Task requirements:
Please restate every line below exactly, without any pictures.

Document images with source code
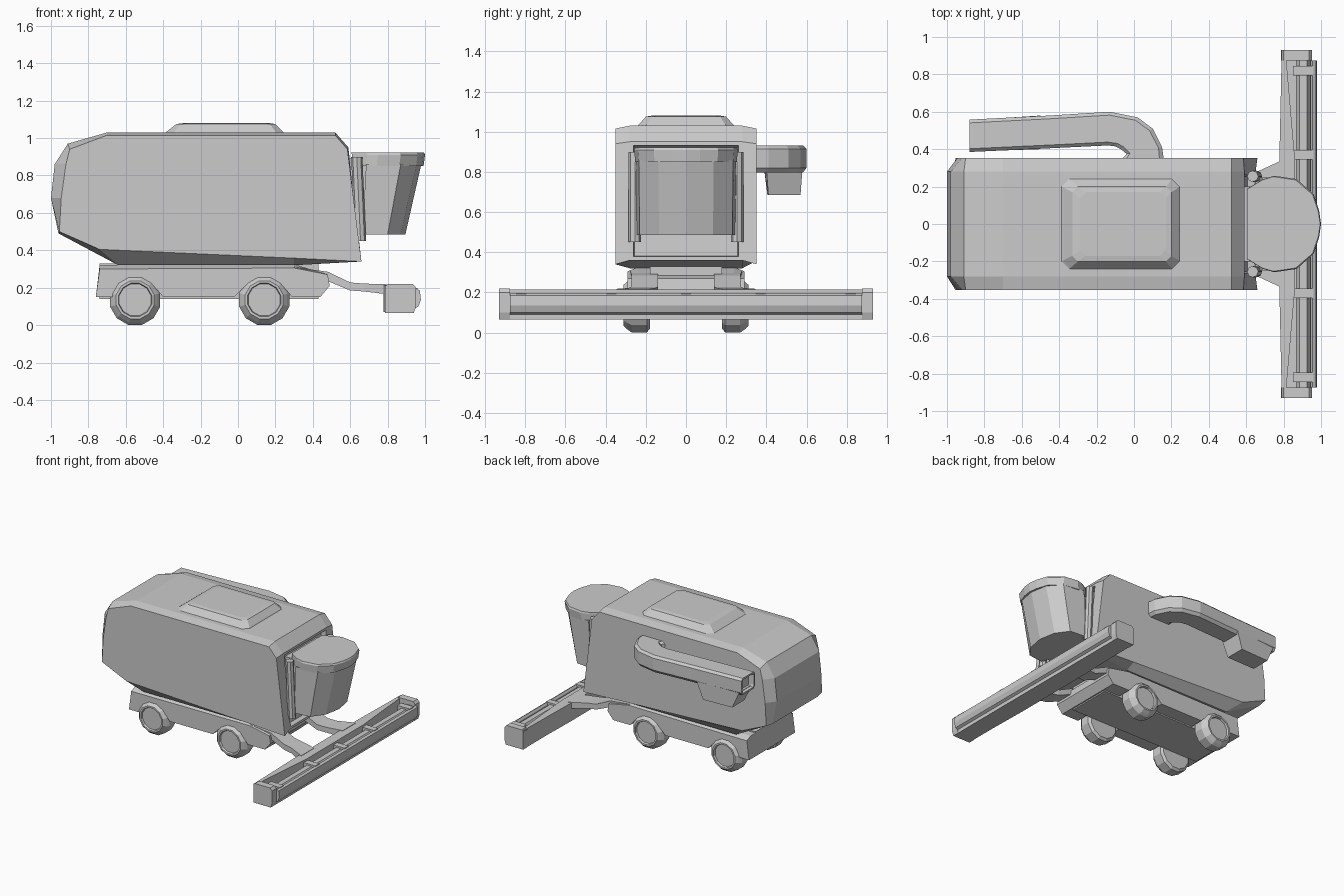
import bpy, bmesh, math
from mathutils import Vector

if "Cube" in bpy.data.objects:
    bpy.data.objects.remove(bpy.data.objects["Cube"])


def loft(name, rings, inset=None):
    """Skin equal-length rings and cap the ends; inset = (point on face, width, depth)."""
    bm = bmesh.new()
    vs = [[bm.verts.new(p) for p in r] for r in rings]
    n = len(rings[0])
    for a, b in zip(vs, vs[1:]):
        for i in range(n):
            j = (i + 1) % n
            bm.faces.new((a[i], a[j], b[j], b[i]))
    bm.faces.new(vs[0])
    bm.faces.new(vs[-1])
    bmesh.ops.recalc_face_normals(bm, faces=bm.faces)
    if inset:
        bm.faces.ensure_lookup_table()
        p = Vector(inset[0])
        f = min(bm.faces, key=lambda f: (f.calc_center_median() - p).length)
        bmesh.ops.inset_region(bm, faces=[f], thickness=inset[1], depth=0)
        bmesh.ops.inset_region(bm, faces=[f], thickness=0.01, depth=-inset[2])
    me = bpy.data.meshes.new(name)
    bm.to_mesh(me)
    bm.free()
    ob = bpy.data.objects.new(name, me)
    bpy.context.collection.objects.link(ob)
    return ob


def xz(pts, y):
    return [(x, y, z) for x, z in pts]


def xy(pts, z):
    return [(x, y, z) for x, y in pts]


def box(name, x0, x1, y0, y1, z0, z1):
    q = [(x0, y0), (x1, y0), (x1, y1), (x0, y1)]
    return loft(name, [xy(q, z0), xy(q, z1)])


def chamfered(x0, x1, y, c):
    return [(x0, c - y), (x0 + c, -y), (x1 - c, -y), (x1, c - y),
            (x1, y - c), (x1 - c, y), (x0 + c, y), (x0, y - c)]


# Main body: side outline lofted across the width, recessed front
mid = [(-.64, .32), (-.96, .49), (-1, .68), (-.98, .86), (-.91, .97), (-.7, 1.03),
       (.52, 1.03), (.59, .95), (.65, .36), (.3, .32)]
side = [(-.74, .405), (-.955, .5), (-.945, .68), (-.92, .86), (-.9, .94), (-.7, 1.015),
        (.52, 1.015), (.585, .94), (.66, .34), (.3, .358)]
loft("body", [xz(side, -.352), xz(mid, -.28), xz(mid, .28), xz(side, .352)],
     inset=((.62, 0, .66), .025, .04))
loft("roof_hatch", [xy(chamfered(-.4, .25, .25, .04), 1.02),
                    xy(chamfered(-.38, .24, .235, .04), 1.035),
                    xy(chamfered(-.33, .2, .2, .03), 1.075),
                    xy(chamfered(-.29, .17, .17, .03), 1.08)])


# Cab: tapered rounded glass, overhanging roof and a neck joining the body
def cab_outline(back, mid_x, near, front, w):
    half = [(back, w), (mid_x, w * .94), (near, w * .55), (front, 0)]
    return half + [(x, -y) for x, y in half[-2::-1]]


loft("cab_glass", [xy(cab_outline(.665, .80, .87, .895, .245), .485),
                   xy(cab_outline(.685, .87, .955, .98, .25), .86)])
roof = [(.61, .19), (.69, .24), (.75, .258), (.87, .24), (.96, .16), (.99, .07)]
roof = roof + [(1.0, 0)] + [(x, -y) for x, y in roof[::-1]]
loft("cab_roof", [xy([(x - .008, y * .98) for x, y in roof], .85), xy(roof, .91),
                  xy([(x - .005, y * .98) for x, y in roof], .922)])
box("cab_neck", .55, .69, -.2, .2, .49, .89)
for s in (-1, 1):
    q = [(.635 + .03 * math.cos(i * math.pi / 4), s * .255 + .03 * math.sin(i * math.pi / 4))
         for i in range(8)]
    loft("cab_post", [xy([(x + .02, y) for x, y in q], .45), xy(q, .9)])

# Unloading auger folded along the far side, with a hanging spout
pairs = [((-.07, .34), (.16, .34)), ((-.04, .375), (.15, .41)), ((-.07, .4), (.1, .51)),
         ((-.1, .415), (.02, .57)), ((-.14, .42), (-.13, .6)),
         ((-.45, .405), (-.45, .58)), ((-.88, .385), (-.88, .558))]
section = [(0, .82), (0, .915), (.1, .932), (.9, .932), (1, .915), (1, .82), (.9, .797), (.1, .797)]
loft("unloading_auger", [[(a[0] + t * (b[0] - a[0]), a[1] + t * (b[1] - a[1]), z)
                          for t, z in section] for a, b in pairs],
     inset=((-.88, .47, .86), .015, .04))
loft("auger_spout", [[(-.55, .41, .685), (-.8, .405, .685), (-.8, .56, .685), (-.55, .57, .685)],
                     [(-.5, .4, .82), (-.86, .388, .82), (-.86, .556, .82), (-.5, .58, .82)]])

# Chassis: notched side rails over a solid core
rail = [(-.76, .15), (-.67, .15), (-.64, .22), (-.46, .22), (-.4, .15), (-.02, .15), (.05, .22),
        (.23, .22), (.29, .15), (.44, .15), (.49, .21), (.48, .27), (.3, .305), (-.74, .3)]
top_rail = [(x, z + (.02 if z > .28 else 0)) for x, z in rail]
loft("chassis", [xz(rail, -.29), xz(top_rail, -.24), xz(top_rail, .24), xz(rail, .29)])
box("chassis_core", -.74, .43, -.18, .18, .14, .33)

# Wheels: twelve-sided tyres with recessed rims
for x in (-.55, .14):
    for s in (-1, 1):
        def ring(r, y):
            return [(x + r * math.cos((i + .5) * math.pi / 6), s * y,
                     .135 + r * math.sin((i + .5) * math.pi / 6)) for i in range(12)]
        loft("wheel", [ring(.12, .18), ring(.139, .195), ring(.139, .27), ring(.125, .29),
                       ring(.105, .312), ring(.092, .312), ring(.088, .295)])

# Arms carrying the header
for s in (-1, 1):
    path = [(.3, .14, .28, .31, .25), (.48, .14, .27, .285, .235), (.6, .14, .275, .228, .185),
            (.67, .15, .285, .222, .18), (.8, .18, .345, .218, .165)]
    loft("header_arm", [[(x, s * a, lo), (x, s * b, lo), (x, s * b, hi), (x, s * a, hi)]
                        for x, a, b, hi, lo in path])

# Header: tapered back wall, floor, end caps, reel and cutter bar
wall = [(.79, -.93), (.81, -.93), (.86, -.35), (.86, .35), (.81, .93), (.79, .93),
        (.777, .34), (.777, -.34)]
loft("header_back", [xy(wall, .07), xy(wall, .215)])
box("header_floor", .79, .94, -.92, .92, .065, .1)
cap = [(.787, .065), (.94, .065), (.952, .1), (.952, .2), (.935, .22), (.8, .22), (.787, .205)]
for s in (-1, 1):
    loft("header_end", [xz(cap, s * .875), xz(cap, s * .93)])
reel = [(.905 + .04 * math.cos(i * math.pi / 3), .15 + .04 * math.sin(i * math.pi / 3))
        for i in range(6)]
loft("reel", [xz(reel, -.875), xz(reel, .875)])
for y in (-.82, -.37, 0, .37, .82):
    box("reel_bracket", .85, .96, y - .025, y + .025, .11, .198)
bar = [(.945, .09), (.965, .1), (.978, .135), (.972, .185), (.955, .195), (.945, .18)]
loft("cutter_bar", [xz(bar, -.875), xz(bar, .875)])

Answer to this problem:
import bpy, bmesh, math
from mathutils import Vector

if "Cube" in bpy.data.objects:
    bpy.data.objects.remove(bpy.data.objects["Cube"])


def loft(name, rings, inset=None):
    """Skin equal-length rings and cap the ends; inset = (point on face, width, depth)."""
    bm = bmesh.new()
    vs = [[bm.verts.new(p) for p in r] for r in rings]
    n = len(rings[0])
    for a, b in zip(vs, vs[1:]):
        for i in range(n):
            j = (i + 1) % n
            bm.faces.new((a[i], a[j], b[j], b[i]))
    bm.faces.new(vs[0])
    bm.faces.new(vs[-1])
    bmesh.ops.recalc_face_normals(bm, faces=bm.faces)
    if inset:
        bm.faces.ensure_lookup_table()
        p = Vector(inset[0])
        f = min(bm.faces, key=lambda f: (f.calc_center_median() - p).length)
        bmesh.ops.inset_region(bm, faces=[f], thickness=inset[1], depth=0)
        bmesh.ops.inset_region(bm, faces=[f], thickness=0.01, depth=-inset[2])
    me = bpy.data.meshes.new(name)
    bm.to_mesh(me)
    bm.free()
    ob = bpy.data.objects.new(name, me)
    bpy.context.collection.objects.link(ob)
    return ob


def xz(pts, y):
    return [(x, y, z) for x, z in pts]


def xy(pts, z):
    return [(x, y, z) for x, y in pts]


def box(name, x0, x1, y0, y1, z0, z1):
    q = [(x0, y0), (x1, y0), (x1, y1), (x0, y1)]
    return loft(name, [xy(q, z0), xy(q, z1)])


def chamfered(x0, x1, y, c):
    return [(x0, c - y), (x0 + c, -y), (x1 - c, -y), (x1, c - y),
            (x1, y - c), (x1 - c, y), (x0 + c, y), (x0, y - c)]


# Main body: side outline lofted across the width, recessed front
mid = [(-.64, .32), (-.96, .49), (-1, .68), (-.98, .86), (-.91, .97), (-.7, 1.03),
       (.52, 1.03), (.59, .95), (.65, .36), (.3, .32)]
side = [(-.74, .405), (-.955, .5), (-.945, .68), (-.92, .86), (-.9, .94), (-.7, 1.015),
        (.52, 1.015), (.585, .94), (.66, .34), (.3, .358)]
loft("body", [xz(side, -.352), xz(mid, -.28), xz(mid, .28), xz(side, .352)],
     inset=((.62, 0, .66), .025, .04))
loft("roof_hatch", [xy(chamfered(-.4, .25, .25, .04), 1.02),
                    xy(chamfered(-.38, .24, .235, .04), 1.035),
                    xy(chamfered(-.33, .2, .2, .03), 1.075),
                    xy(chamfered(-.29, .17, .17, .03), 1.08)])


# Cab: tapered rounded glass, overhanging roof and a neck joining the body
def cab_outline(back, mid_x, near, front, w):
    half = [(back, w), (mid_x, w * .94), (near, w * .55), (front, 0)]
    return half + [(x, -y) for x, y in half[-2::-1]]


loft("cab_glass", [xy(cab_outline(.665, .80, .87, .895, .245), .485),
                   xy(cab_outline(.685, .87, .955, .98, .25), .86)])
roof = [(.61, .19), (.69, .24), (.75, .258), (.87, .24), (.96, .16), (.99, .07)]
roof = roof + [(1.0, 0)] + [(x, -y) for x, y in roof[::-1]]
loft("cab_roof", [xy([(x - .008, y * .98) for x, y in roof], .85), xy(roof, .91),
                  xy([(x - .005, y * .98) for x, y in roof], .922)])
box("cab_neck", .55, .69, -.2, .2, .49, .89)
for s in (-1, 1):
    q = [(.635 + .03 * math.cos(i * math.pi / 4), s * .255 + .03 * math.sin(i * math.pi / 4))
         for i in range(8)]
    loft("cab_post", [xy([(x + .02, y) for x, y in q], .45), xy(q, .9)])

# Unloading auger folded along the far side, with a hanging spout
pairs = [((-.07, .34), (.16, .34)), ((-.04, .375), (.15, .41)), ((-.07, .4), (.1, .51)),
         ((-.1, .415), (.02, .57)), ((-.14, .42), (-.13, .6)),
         ((-.45, .405), (-.45, .58)), ((-.88, .385), (-.88, .558))]
section = [(0, .82), (0, .915), (.1, .932), (.9, .932), (1, .915), (1, .82), (.9, .797), (.1, .797)]
loft("unloading_auger", [[(a[0] + t * (b[0] - a[0]), a[1] + t * (b[1] - a[1]), z)
                          for t, z in section] for a, b in pairs],
     inset=((-.88, .47, .86), .015, .04))
loft("auger_spout", [[(-.55, .41, .685), (-.8, .405, .685), (-.8, .56, .685), (-.55, .57, .685)],
                     [(-.5, .4, .82), (-.86, .388, .82), (-.86, .556, .82), (-.5, .58, .82)]])

# Chassis: notched side rails over a solid core
rail = [(-.76, .15), (-.67, .15), (-.64, .22), (-.46, .22), (-.4, .15), (-.02, .15), (.05, .22),
        (.23, .22), (.29, .15), (.44, .15), (.49, .21), (.48, .27), (.3, .305), (-.74, .3)]
top_rail = [(x, z + (.02 if z > .28 else 0)) for x, z in rail]
loft("chassis", [xz(rail, -.29), xz(top_rail, -.24), xz(top_rail, .24), xz(rail, .29)])
box("chassis_core", -.74, .43, -.18, .18, .14, .33)

# Wheels: twelve-sided tyres with recessed rims
for x in (-.55, .14):
    for s in (-1, 1):
        def ring(r, y):
            return [(x + r * math.cos((i + .5) * math.pi / 6), s * y,
                     .135 + r * math.sin((i + .5) * math.pi / 6)) for i in range(12)]
        loft("wheel", [ring(.12, .18), ring(.139, .195), ring(.139, .27), ring(.125, .29),
                       ring(.105, .312), ring(.092, .312), ring(.088, .295)])

# Arms carrying the header
for s in (-1, 1):
    path = [(.3, .14, .28, .31, .25), (.48, .14, .27, .285, .235), (.6, .14, .275, .228, .185),
            (.67, .15, .285, .222, .18), (.8, .18, .345, .218, .165)]
    loft("header_arm", [[(x, s * a, lo), (x, s * b, lo), (x, s * b, hi), (x, s * a, hi)]
                        for x, a, b, hi, lo in path])

# Header: tapered back wall, floor, end caps, reel and cutter bar
wall = [(.79, -.93), (.81, -.93), (.86, -.35), (.86, .35), (.81, .93), (.79, .93),
        (.777, .34), (.777, -.34)]
loft("header_back", [xy(wall, .07), xy(wall, .215)])
box("header_floor", .79, .94, -.92, .92, .065, .1)
cap = [(.787, .065), (.94, .065), (.952, .1), (.952, .2), (.935, .22), (.8, .22), (.787, .205)]
for s in (-1, 1):
    loft("header_end", [xz(cap, s * .875), xz(cap, s * .93)])
reel = [(.905 + .04 * math.cos(i * math.pi / 3), .15 + .04 * math.sin(i * math.pi / 3))
        for i in range(6)]
loft("reel", [xz(reel, -.875), xz(reel, .875)])
for y in (-.82, -.37, 0, .37, .82):
    box("reel_bracket", .85, .96, y - .025, y + .025, .11, .198)
bar = [(.945, .09), (.965, .1), (.978, .135), (.972, .185), (.955, .195), (.945, .18)]
loft("cutter_bar", [xz(bar, -.875), xz(bar, .875)])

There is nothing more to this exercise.